Calumet Grove residents were on edge Monday morning – the second time in three months – when new sinkholes opened up in their neighborhood in The Villages.
The sinkholes, on SE 79th McLawren Terrace, were reported at about 9:30 a.m. when a neighbor saw a large depression that had taken out part of the roadway and portions of two front yards. Two other sinkholes opened up in those yards and a fourth re-opened underneath the adjoining lake on the golf course behind the homes.
According to the Marion County Sheriff’s Office, the largest sinkhole is near one of the homes that was evacuated in February and no one else had been evacuated Monday.
Officials with State Emergency Management, The Villages and Marion County have been notified are continuing to monitor the sinkhole activity in the neighborhood, the sheriff’s department said.

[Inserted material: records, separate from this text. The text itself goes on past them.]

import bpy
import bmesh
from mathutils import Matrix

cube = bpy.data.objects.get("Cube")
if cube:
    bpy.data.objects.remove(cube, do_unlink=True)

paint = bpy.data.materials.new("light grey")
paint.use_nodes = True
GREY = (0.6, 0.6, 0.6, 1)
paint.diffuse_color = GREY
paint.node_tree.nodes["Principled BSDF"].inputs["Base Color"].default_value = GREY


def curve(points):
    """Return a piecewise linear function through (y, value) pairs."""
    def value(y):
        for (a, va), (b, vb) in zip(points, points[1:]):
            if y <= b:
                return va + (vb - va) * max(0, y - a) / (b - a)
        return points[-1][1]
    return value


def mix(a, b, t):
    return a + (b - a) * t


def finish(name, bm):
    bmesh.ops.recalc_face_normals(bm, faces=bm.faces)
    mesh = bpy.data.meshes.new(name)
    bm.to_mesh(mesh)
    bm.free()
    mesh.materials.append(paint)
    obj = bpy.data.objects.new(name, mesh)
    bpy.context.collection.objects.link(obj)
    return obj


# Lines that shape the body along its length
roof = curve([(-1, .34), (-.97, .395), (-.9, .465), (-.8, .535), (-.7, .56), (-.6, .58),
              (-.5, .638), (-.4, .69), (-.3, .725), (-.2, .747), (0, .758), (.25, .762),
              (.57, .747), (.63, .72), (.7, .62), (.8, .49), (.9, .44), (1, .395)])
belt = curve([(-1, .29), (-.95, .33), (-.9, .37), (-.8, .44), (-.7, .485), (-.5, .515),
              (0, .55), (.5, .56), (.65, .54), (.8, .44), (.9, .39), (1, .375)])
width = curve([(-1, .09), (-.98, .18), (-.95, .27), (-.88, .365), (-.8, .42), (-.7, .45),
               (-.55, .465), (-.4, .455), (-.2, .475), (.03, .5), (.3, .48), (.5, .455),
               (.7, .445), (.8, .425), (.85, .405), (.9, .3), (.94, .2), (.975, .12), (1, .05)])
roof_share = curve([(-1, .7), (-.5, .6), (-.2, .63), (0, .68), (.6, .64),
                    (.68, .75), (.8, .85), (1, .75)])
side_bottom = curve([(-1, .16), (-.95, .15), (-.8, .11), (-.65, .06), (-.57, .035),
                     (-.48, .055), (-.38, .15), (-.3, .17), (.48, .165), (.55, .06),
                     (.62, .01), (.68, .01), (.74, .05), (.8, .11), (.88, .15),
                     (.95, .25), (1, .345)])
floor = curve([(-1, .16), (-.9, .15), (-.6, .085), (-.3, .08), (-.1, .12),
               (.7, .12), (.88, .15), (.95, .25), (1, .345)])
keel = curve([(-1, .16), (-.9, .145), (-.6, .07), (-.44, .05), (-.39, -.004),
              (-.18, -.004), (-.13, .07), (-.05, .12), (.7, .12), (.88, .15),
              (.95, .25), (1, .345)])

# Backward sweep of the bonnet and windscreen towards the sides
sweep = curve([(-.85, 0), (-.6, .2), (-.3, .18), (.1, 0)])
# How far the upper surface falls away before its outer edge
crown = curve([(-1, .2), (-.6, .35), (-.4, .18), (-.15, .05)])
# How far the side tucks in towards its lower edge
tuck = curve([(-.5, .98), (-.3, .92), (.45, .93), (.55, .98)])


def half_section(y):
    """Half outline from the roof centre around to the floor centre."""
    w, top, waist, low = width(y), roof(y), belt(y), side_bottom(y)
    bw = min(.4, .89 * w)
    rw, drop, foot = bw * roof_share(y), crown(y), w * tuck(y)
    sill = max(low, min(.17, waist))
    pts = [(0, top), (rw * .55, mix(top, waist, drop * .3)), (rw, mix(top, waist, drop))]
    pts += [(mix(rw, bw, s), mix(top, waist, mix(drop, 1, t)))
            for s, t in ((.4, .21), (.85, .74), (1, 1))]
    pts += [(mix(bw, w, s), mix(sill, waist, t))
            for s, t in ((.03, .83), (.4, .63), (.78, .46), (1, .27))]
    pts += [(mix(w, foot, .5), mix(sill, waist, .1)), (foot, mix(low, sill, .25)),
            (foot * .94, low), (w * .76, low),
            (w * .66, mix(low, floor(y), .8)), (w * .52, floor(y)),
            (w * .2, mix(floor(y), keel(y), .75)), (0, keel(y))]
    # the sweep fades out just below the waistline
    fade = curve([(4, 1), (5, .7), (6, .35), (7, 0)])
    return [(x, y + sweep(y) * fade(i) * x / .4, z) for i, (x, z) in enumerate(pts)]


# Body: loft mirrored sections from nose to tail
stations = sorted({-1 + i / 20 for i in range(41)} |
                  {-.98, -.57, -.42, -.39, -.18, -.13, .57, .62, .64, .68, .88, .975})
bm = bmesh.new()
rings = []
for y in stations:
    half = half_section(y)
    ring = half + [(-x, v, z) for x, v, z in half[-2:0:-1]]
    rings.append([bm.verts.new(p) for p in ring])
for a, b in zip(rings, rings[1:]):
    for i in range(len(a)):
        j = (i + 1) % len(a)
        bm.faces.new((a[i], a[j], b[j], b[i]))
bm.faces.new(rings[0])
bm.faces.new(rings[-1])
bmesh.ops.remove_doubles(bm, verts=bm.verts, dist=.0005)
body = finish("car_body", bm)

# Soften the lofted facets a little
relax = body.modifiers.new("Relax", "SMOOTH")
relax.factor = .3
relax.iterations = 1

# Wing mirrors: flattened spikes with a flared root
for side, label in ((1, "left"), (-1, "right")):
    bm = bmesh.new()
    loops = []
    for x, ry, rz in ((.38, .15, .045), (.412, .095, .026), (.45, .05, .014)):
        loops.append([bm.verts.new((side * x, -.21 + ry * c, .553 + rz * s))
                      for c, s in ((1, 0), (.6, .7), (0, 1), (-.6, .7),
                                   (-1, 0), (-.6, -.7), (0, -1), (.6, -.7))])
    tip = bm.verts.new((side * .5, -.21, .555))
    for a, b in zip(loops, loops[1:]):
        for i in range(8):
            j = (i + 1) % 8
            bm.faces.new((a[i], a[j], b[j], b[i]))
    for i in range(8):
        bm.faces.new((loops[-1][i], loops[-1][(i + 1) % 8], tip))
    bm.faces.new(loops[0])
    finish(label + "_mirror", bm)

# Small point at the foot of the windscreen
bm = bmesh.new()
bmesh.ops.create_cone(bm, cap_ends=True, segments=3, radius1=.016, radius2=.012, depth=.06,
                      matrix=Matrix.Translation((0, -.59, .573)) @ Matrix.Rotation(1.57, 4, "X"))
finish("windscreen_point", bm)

Community Development District 4 Supervisor Don Deakin, who hosted a meeting in March at the Mulberry Grove Recreation Center with about 200 concerned residents, was checking out the damage on McLawren Terrace Monday. He said he’s extremely concerned about the sinkholes and how they’re affecting residents in his district.
Resident Frank Neumann, whose home at 17086 SE 79TH McLawren Terrace was damaged by sinkholes in February, also was busy surveying the area Monday alongside an engineer he brought in. Neumann hasn’t been able to live in his damaged home, which backs up to the Torri Pines golf course, since the sinkhole activity started two months ago.
In April, Neumann said his insurance company wants him to repair his swimming pool.
“I would never feel safe in a six-feet deep pool,” he said.
In April, Marion County Building Safety officials said Doris Morrell also was told that her home at 17092 SE 79th McLawren Terrace is “a wash.” Her insurance company informed her that it would need to be demolished and rebuilt.
“It is up to the homeowner to receive the money and do something with it or continue to fight with the insurance company,” Doug Newbanks, of Marion County Building Safety, said.
Morrell apparently was contacted by contractors who buy up sinkhole-damaged homes.
In April, resident Marilyn Triccio said it’s been a nerve-wracking time for her and her neighbors. “Every time it rains, I am waiting for the sinkhole to open up,” she said. “And I watch that house sitting there and sinking.”
Monday’s round of sinkhole activity certainly didn’t ease the fears of anyone living on McLawren Terrace. In fact, one homeowner who lives nearby and didn’t want to give her name, said she’s extremely afraid of what the future might hold for her and other retirees when it comes to sinkhole activity.